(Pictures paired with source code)
_ _ _ _ _

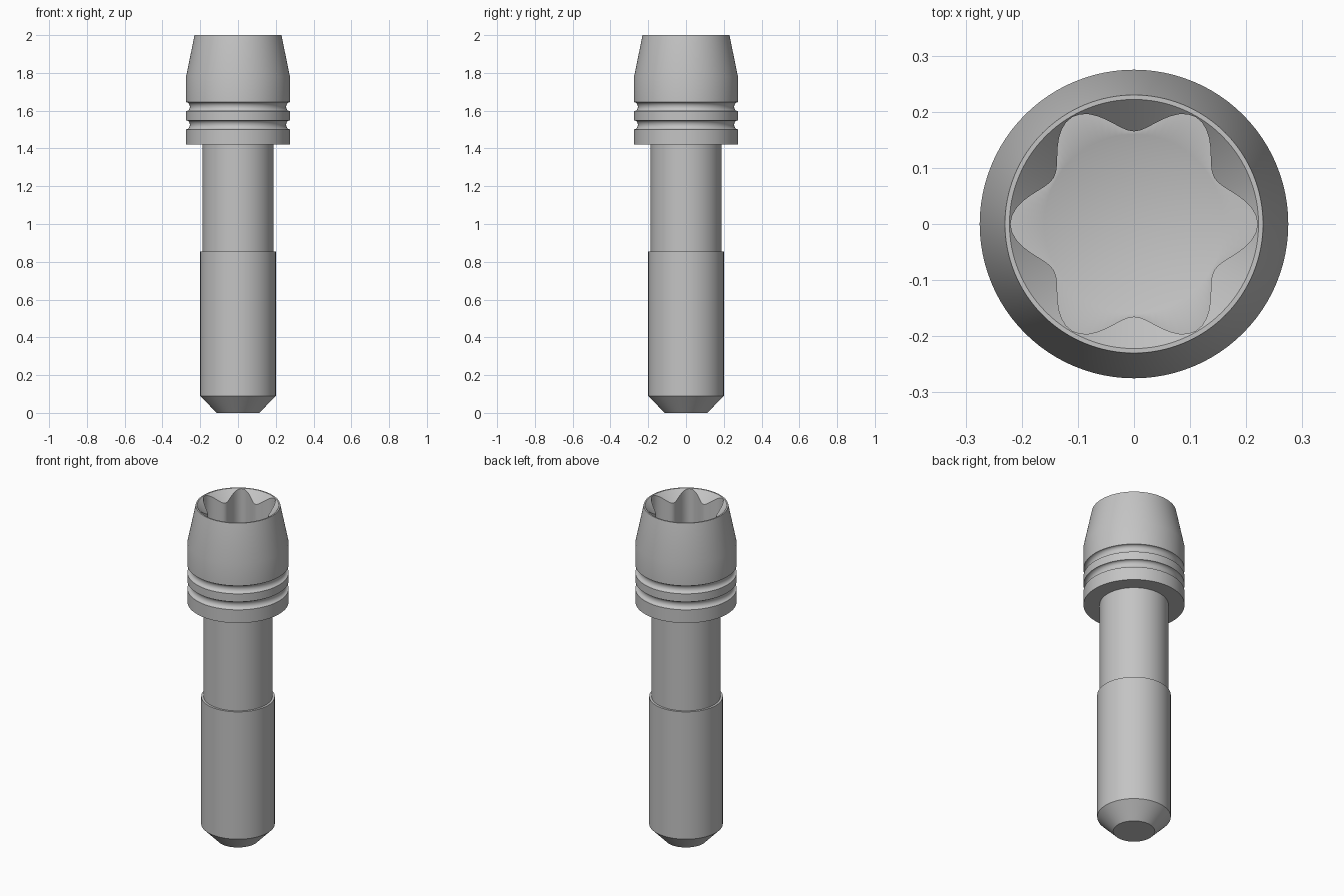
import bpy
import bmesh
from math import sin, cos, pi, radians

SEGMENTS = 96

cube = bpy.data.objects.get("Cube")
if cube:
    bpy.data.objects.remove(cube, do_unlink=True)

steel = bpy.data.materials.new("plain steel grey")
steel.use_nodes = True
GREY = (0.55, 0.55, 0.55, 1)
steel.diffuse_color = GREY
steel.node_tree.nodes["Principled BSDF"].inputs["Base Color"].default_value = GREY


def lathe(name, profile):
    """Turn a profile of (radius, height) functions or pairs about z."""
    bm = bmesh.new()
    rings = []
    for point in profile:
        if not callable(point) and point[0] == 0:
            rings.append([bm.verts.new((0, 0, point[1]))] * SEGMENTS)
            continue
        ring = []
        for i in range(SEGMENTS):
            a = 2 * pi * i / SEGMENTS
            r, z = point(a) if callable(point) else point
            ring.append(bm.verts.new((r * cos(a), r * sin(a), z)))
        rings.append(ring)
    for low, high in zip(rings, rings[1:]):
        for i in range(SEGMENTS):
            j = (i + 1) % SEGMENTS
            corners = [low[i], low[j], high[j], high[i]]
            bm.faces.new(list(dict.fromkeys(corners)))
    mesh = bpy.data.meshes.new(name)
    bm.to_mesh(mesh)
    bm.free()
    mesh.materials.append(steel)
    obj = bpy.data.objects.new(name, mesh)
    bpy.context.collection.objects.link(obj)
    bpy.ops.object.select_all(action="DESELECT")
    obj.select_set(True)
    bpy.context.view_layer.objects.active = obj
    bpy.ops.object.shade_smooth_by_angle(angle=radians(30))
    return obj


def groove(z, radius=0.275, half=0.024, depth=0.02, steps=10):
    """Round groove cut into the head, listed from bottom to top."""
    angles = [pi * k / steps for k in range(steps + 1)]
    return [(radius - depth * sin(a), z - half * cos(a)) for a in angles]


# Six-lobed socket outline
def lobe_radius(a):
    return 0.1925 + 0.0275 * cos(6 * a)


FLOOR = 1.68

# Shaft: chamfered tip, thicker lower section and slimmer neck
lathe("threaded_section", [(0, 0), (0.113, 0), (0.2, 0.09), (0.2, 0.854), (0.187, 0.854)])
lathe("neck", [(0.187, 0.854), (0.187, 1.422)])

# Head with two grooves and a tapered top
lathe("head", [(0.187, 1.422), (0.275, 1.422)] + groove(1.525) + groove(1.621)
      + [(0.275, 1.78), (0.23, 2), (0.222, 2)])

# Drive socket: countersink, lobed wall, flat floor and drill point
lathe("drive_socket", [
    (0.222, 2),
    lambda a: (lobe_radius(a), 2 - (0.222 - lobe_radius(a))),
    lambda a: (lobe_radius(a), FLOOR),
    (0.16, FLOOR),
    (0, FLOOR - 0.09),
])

_ _ _ _ _

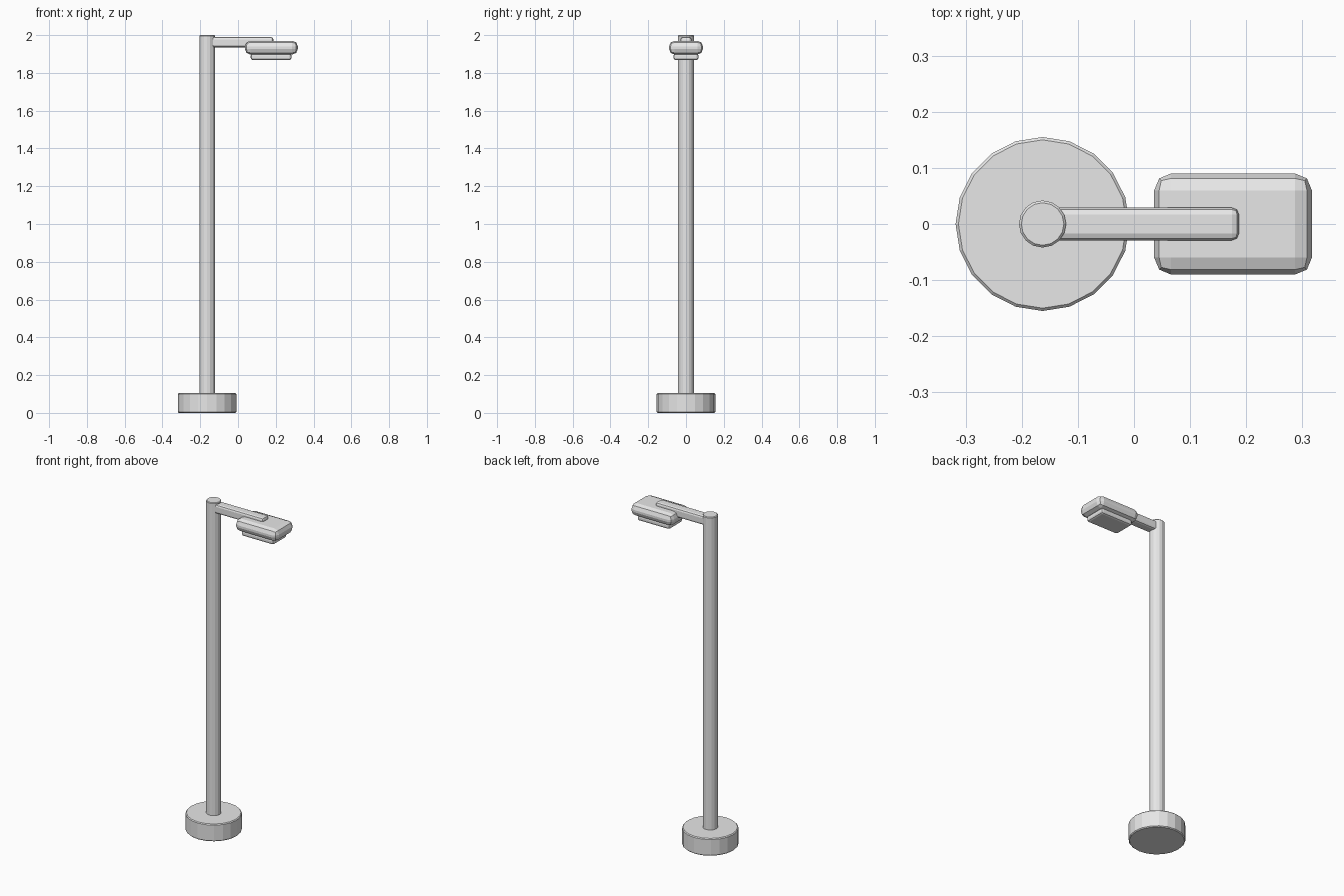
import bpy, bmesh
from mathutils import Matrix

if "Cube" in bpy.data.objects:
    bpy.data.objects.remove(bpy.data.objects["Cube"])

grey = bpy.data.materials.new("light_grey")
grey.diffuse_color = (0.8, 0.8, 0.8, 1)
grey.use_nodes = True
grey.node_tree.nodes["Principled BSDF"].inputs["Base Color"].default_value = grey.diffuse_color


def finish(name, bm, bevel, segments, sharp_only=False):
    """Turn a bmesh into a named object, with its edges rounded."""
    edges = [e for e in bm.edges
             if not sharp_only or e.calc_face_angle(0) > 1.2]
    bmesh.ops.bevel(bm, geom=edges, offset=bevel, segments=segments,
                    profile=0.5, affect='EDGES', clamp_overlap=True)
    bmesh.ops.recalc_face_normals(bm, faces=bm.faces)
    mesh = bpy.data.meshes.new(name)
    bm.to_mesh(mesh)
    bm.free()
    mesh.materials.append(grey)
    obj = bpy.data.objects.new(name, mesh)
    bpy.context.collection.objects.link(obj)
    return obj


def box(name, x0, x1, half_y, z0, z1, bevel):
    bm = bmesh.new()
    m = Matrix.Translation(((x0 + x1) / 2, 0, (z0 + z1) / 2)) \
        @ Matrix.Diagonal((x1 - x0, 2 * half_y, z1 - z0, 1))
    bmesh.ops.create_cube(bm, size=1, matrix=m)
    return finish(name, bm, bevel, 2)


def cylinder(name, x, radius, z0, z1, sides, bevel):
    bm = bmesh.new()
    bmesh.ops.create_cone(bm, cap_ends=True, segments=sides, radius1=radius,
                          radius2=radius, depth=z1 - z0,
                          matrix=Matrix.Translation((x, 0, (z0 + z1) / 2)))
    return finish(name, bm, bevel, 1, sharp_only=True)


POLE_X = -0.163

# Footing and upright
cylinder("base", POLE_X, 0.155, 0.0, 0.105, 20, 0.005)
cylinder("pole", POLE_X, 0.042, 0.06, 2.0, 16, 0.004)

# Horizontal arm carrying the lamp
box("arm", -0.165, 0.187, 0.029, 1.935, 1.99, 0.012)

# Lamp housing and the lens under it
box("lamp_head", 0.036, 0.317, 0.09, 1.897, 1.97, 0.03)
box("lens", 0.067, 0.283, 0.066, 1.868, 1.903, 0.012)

_ _ _ _ _

= Work to complete =
Copy out the range of lines above starting at the line with "POLE_X = -0.163" and ending at the line with "1.868, 1.903, 0.012)", exactly and including both.

= Answer space =
POLE_X = -0.163

# Footing and upright
cylinder("base", POLE_X, 0.155, 0.0, 0.105, 20, 0.005)
cylinder("pole", POLE_X, 0.042, 0.06, 2.0, 16, 0.004)

# Horizontal arm carrying the lamp
box("arm", -0.165, 0.187, 0.029, 1.935, 1.99, 0.012)

# Lamp housing and the lens under it
box("lamp_head", 0.036, 0.317, 0.09, 1.897, 1.97, 0.03)
box("lens", 0.067, 0.283, 0.066, 1.868, 1.903, 0.012)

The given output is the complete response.